Task prompt: Every line of the material below, from the top through the line with "bpy.context.collection.objects.link(obj)", should be reproduced exactly.

Data for the task:
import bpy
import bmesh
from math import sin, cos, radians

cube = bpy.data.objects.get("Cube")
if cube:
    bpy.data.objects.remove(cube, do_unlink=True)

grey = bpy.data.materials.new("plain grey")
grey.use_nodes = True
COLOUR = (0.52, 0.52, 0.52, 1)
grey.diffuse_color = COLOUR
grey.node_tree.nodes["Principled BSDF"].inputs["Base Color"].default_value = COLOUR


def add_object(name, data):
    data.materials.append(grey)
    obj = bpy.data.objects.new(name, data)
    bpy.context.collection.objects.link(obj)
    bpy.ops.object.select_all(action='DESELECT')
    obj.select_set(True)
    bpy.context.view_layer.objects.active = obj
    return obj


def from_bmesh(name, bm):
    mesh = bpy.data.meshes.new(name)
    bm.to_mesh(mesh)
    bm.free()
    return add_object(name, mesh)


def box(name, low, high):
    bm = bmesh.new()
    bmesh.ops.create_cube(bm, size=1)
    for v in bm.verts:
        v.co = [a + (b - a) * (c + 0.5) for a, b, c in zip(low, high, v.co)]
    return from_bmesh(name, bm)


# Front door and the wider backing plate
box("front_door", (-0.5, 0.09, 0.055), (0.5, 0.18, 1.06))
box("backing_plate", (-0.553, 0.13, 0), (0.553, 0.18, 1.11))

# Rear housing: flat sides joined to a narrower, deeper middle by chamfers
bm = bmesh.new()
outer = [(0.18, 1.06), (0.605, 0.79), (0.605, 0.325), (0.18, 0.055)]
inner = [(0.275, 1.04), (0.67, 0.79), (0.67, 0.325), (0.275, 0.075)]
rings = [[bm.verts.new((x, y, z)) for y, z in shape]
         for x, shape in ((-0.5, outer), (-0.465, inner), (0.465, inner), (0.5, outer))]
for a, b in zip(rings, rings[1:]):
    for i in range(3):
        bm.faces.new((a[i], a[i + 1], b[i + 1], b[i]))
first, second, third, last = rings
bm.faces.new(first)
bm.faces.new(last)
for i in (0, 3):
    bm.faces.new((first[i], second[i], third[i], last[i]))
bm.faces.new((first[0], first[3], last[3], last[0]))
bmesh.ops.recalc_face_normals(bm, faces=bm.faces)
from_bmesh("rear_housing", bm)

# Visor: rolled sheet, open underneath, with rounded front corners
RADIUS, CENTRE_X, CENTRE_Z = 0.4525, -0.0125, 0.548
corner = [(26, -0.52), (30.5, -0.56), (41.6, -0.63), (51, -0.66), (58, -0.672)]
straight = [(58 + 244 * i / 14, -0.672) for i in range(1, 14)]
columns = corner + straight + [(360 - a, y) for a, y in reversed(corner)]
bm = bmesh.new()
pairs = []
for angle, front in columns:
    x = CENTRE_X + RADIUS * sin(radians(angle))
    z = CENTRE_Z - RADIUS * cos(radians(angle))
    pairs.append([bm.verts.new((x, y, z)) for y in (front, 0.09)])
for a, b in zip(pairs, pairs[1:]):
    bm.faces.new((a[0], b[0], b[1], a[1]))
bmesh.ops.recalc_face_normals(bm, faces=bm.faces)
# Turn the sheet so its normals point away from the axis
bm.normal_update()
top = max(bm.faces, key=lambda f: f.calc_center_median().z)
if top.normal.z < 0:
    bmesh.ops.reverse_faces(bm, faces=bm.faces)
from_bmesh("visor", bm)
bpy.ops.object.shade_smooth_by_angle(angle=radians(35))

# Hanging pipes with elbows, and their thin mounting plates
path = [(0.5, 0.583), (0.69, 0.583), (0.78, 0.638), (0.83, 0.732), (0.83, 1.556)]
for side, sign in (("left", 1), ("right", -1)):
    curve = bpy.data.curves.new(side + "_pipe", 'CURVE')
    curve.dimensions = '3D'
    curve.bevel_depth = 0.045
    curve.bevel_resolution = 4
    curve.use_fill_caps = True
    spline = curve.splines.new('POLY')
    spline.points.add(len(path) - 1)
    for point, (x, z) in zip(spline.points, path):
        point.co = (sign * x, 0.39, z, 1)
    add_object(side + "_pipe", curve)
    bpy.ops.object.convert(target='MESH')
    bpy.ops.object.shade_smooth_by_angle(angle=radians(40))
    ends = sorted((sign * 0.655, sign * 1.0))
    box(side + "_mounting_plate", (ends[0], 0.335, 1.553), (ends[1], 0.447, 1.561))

Expected answer:
import bpy
import bmesh
from math import sin, cos, radians

cube = bpy.data.objects.get("Cube")
if cube:
    bpy.data.objects.remove(cube, do_unlink=True)

grey = bpy.data.materials.new("plain grey")
grey.use_nodes = True
COLOUR = (0.52, 0.52, 0.52, 1)
grey.diffuse_color = COLOUR
grey.node_tree.nodes["Principled BSDF"].inputs["Base Color"].default_value = COLOUR


def add_object(name, data):
    data.materials.append(grey)
    obj = bpy.data.objects.new(name, data)
    bpy.context.collection.objects.link(obj)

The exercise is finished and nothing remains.